We make broad-reaching efforts to share our discoveries and ideas among and beyond laboratories within the Department through regular research meetings, a regular seminar series, and numerous graduate courses and colloquia. The Department of Cell Biology is undertaking these endeavors with much excitement and an enthusiastic vision for the future. We invite you to take note of our efforts and follow our progress as we explore these areas and make new discoveries.
Research topics in the Department are diverse but general themes bind together much of what we do to address current challenges in the fields of cell and developmental biology. As the basic structural and functional unit of all multicellular life, the cell is both complex and highly organized. While continuing to study cell function at higher resolution, we are also driven by a desire to understand how individual cells, often from disparate lineages with unique properties, assemble into tissues with specialized functions. Addressing this fascinating question is fundamental to understanding not only the rules that govern tissue and organ formation and maintenance but also mechanisms of homeostasis, and the progressive disruptions in “order” that accompany senescence and many disease states. Many of our efforts are thus directed at identifying emergent properties of individual cells and cell cohorts that help inform us about the higher-order organization and functions of multi-celled tissues and organ systems. Examples of these properties include the regulation of cell polarity through cell-cell interactions and responses to secreted signaling molecules, and the instructive influence of mechanical forces. These problems require investigation at multiple levels of organization that are reflected in different length scales, from the structure and organization of individual cells, through the formation of multicellular arrays and tissues, to the higher order assembly of tissues into organs and even whole embryos and organisms.

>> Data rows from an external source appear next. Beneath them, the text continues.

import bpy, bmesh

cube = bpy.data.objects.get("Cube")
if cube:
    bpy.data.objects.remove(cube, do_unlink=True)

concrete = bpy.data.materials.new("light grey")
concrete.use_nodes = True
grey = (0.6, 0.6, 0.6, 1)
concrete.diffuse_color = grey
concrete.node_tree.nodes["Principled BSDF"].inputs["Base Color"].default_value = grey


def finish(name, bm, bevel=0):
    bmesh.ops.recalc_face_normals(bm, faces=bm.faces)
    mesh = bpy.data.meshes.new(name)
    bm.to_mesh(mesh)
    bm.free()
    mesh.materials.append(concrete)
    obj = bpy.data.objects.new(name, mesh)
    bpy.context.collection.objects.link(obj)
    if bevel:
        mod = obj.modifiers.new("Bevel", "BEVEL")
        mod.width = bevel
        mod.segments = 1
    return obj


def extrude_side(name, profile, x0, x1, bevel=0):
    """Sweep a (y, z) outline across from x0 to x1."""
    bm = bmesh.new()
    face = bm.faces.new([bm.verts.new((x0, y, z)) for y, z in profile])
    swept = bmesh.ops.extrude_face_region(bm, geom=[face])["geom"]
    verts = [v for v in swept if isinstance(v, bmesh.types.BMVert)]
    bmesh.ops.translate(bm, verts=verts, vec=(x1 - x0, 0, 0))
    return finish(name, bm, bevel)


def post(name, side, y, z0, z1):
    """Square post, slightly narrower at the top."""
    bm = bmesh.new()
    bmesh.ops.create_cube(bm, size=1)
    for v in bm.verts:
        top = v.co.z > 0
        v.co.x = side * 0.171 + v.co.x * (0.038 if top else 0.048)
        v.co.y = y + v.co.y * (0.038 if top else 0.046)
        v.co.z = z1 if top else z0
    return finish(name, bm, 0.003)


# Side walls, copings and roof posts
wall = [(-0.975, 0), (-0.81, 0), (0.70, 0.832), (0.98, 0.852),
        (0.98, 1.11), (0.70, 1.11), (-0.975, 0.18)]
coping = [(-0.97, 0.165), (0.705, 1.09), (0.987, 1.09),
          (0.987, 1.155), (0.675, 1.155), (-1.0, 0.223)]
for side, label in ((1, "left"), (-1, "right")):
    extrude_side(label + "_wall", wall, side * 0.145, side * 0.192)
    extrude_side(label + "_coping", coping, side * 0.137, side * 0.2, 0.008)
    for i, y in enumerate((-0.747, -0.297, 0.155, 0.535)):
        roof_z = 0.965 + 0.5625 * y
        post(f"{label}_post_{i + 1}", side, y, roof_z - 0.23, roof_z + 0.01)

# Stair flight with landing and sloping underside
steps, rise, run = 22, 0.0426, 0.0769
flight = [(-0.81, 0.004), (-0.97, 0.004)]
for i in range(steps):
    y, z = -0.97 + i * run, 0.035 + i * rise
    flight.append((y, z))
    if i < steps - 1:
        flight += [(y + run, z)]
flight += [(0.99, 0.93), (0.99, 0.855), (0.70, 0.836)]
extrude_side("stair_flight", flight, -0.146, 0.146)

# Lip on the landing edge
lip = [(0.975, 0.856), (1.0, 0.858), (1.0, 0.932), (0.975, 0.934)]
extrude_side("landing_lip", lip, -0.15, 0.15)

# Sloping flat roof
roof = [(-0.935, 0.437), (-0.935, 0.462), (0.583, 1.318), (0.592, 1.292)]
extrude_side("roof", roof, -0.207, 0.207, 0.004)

At the individual cell level, we specialize in exploring intracellular transport and motility, organelle dynamics, cell compartmentalization, and cell polarity. At the tissue level, we explore mechanisms of cell migration, cell adhesion, tissue polarity, mechanotransduction, and tissue regeneration. Finally, we have a strong interest in deciphering the principles that guide the development of organs, the nervous system, the urinary and reproductive systems, and whole embryos. In fact, through our emphasis on morphogenesis, we integrate our studies across all these levels of organization, utilizing a combination of advanced imaging, genetic, structural/biochemical, and cellular/molecular approaches. Not only have these studies created opportunities to address fundamental mechanisms of diseases, including cancer, birth defects, cognitive impairment, and tissue degeneration but also they have inspired efforts to translate discovery toward the benefit of human health. Our curiosity driven discoveries lay the foundation for emerging health technologies that have evolved into several patents and start-up companies.